Settlement days are important venues for the students to become familiar with the settlements of South Eleuthera. Split into small groups to avoid overwhelming any one settlement and further separated into pairs within each settlement, students are given an entire afternoon to explore. Structured tasks are administered that require students to uncover the stories of their assigned settlement by speaking to residents, encouraging students to engage and learn from the people they meet.
Various activities challenge the students to learn about their assigned settlement’s history, geography, attractions, economy, and culture. The students also practice their ethnographic skills through personal history interviews with residents. The information students collect contributes to their portfolio assessment in Histories class and is composed into a resource for their families over Parents’ Weekend.
Saturday night activities are often excellent ways for Island School students to hang out in settlements, develop relationships with their Community Outreach buddies, or meet new people. Approximately half of the 14 Saturday night activities for the students are set in the local settlements, and many involve Deep Creek Middle School students.
Pizza parties, basketball and softball tournaments, outdoor movie screenings, and holiday celebrations constitute some of the events that Island School and Deep Creek Middle School students share during a semester. And there are a number of Bahamian celebrations, such as Fish Fries and Homecomings, that welcome our attendance—much to our students’ benefit.
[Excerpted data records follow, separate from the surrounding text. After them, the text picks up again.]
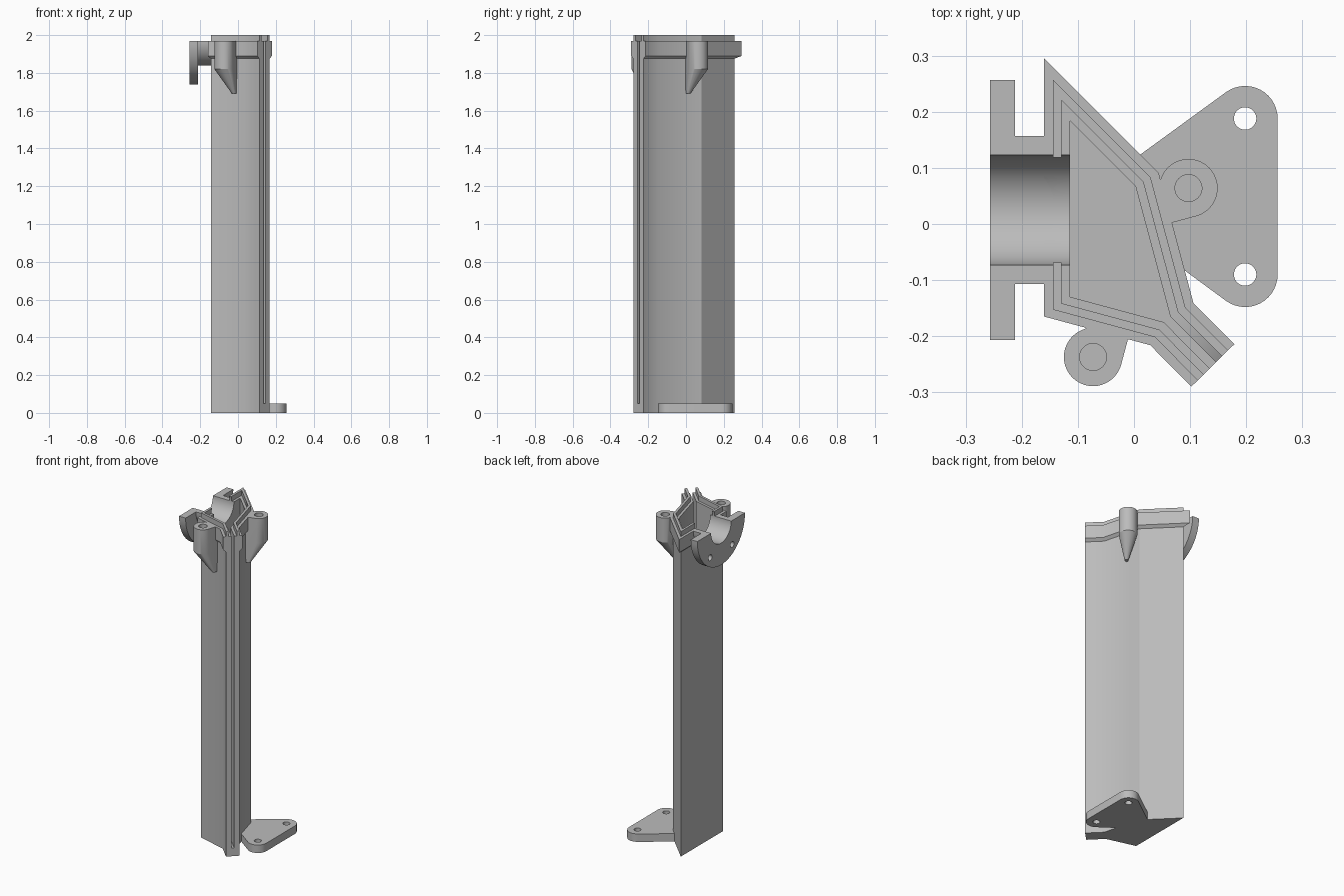
import bpy, bmesh, math
from mathutils import Vector

cube = bpy.data.objects.get("Cube")
if cube:
    bpy.data.objects.remove(cube, do_unlink=True)

grey = bpy.data.materials.new("light_grey")
grey.use_nodes = True
grey.diffuse_color = (0.5, 0.5, 0.5, 1)
grey.node_tree.nodes["Principled BSDF"].inputs["Base Color"].default_value = (0.5, 0.5, 0.5, 1)

RIM = 1.97            # height of the split rim
BORE_Y = 0.025        # bore axis
FLOOR = 0.05


def make(name, bm):
    bmesh.ops.recalc_face_normals(bm, faces=bm.faces)
    mesh = bpy.data.meshes.new(name)
    bm.to_mesh(mesh)
    bm.free()
    mesh.materials.append(grey)
    obj = bpy.data.objects.new(name, mesh)
    bpy.context.collection.objects.link(obj)
    return obj


def loft(name, rings):
    """Skin a closed solid through rings of equal point count."""
    bm = bmesh.new()
    loops = [[bm.verts.new(p) for p in ring] for ring in rings]
    n = len(loops[0])
    for a, b in zip(loops, loops[1:]):
        for i in range(n):
            j = (i + 1) % n
            bm.faces.new((a[i], a[j], b[j], b[i]))
    bm.faces.new(loops[0])
    bm.faces.new(loops[-1])
    return make(name, bm)


def prism_z(name, outline, z0, z1):
    return loft(name, [[(x, y, z) for x, y in outline] for z in (z0, z1)])


def prism_x(name, outline, x0, x1):
    return loft(name, [[(x, y, z) for y, z in outline] for x in (x0, x1)])


def arc(cx, cy, r, a0=0, a1=360, n=48, closed=False):
    steps = n if closed else n + 1
    return [(cx + r * math.cos(math.radians(a0 + (a1 - a0) * i / n)),
             cy + r * math.sin(math.radians(a0 + (a1 - a0) * i / n))) for i in range(steps)]


def circle(cx, cy, r, n=40):
    return arc(cx, cy, r, n=n, closed=True)


def cut(obj, cutters):
    for c in cutters:
        c.hide_render = True
        mod = obj.modifiers.new("cut", 'BOOLEAN')
        mod.operation, mod.solver, mod.object = 'DIFFERENCE', 'EXACT', c
    deps = bpy.context.evaluated_depsgraph_get()
    mesh = bpy.data.meshes.new_from_object(obj.evaluated_get(deps))
    obj.modifiers.clear()
    obj.data = mesh
    for c in cutters:
        bpy.data.objects.remove(c, do_unlink=True)


def shade(obj):
    """Smooth curved walls and shallow inner corners, keep the rest crisp."""
    bm = bmesh.new()
    bm.from_mesh(obj.data)
    for f in bm.faces:
        f.smooth = True
    for e in bm.edges:
        a = e.calc_face_angle_signed(9)
        e.smooth = -math.radians(32) < a < math.radians(20)
    bm.to_mesh(obj.data)
    bm.free()


# Column section, counter-clockwise; the nose mouth edge is never offset
SECTION = [Vector(p) for p in ((-0.16, 0.295), (-0.16, -0.165), (0.029, -0.216),
                               (0.102, -0.29), (0.179, -0.214), (0.106, -0.141),
                               (0.044, 0.091))]
MOUTH = 3


def inset(d, mouth=0.0):
    n = len(SECTION)
    lines = []
    for i in range(n):
        p, q = SECTION[i], SECTION[(i + 1) % n]
        u = (q - p).normalized()
        lines.append((p + Vector((-u.y, u.x)) * (mouth if i == MOUTH else d), u))
    out = []
    for i in range(n):
        (p, u), (q, v) = lines[i - 1], lines[i]
        w = q - p
        t = (w.x * v.y - w.y * v.x) / (u.x * v.y - u.y * v.x)
        out.append(tuple(p + u * t))
    return out


# Column: body, flared collar, raised lip, hollow with a slit in the nose
levels = [(0, 0.016), (1.875, 0.016), (1.89, 0), (RIM, 0), (RIM, 0.016), (2.0, 0.016)]
column = loft("column", [[(x, y, z) for x, y in inset(d)] for z, d in levels])
cut(column, [
    prism_z("cavity_cutter", inset(0.046, -0.03), FLOOR, 2.1),
    prism_z("lip_cutter", inset(0.031, -0.03), RIM, 2.1),
    prism_x("bore_cutter", circle(BORE_Y, RIM, 0.098, 64), -0.3, -0.1),
])


# Half pipe and half flange
def half_ring(name, outer, x0, x1):
    outline = arc(BORE_Y, RIM, outer, 180, 360, 32) + arc(BORE_Y, RIM, 0.098, 360, 180, 32)
    return prism_x(name, outline, x0, x1)


half_pipe = half_ring("half_pipe", 0.132, -0.23, -0.135)
flange = half_ring("half_flange", 0.232, -0.257, -0.212)
bolt = math.radians(36)
cut(flange, [prism_x("bolt_cutter", circle(BORE_Y + s * 0.182 * math.sin(bolt),
                                           RIM - 0.182 * math.cos(bolt), 0.018, 24), -0.3, -0.2)
             for s in (-1, 1)])


def hull(name, points):
    bm = bmesh.new()
    for p in points:
        bm.verts.new(p)
    res = bmesh.ops.convex_hull(bm, input=bm.verts)
    junk = {v for v in res["geom_interior"] + res["geom_unused"]
            if isinstance(v, bmesh.types.BMVert)}
    bmesh.ops.delete(bm, geom=list(junk), context='VERTS')
    bmesh.ops.dissolve_limit(bm, angle_limit=0.01, verts=bm.verts, edges=bm.edges)
    return make(name, bm)


# Screw lugs: round boss tapering down to a point against the wall
def lug(name, centre, normal, tangent):
    c, n, t = Vector(centre), Vector(normal), Vector(tangent)
    corner = c + t * 0.052 - n * 0.066
    outline = [Vector(p) for p in circle(c.x, c.y, 0.052)] + [corner, c - n * 0.066]
    foot = c + t * 0.052 - n * 0.055
    tip = [foot + (p - foot) * 0.2 for p in outline]
    points = [(p.x, p.y, z) for z in (1.82, RIM) for p in outline]
    points += [(p.x, p.y, 1.69) for p in tip]
    obj = hull(name, points)
    cut(obj, [prism_z("screw_cutter", circle(c.x, c.y, 0.024), 1.85, 2.1)])
    return obj


S, C = math.sin(math.radians(15)), math.cos(math.radians(15))
side_lug = lug("side_lug", (0.097, 0.064), (C, S), (S, -C))
front_lug = lug("front_lug", (-0.073, -0.237), (-S, -C), (C, -S))

# Foot plate with two bolt holes
ends = [(0.198, 0.188), (0.198, -0.09)]
flat = [p for e in ends for p in circle(*e, 0.058)] + [(-0.09, 0.05)]
foot_plate = hull("foot_plate", [(x, y, z) for z in (0, 0.049) for x, y in flat])
cut(foot_plate, [prism_z("foot_cutter", circle(*e, 0.02), -0.1, 0.1) for e in ends])

for part in (column, half_pipe, flange, side_lug, front_lug, foot_plate):
    shade(part)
Though little structure accompanies these events, some of the best cultural learning happens during these fun experiences.
Down Island Trips
With a long sailing tradition in the archipelago, Bahamians consider north as “down” because the currents run south to north, hence the name “Down Island.” Down Island Trips are a chance for students to see and experience the central and northern portions of Eleuthera. These excursions are 3-day car-camping trips that allow students to spend time in larger settlements like Governor’s Harbour and Spanish Wells, explore sites of historical or natural interest, and gain a wider perspective of the tourism industry on Eleuthera.
Days are filled with meeting new people and exploring new settlements, body surfing on the sugar sand beaches along the Atlantic, investigating caves inhabited by Lucayans, historical settlers and bats, snorkeling tidal channels that offer a rapids-like ride, and bonding by a campfire. Down Island Trips are essential for exposing students to the wider geography and culture of Eleuthera and remind students how much the natural and cultural landscape has to teach us.
The Island School is a non-denominational school. That said, if you were to ask a Bahamian in South Eleuthera what the best way to get involved in their community is, they invariably answer that attending church is the most important activity. Van transportation is made available to students most Sundays to various churches in nearby settlements.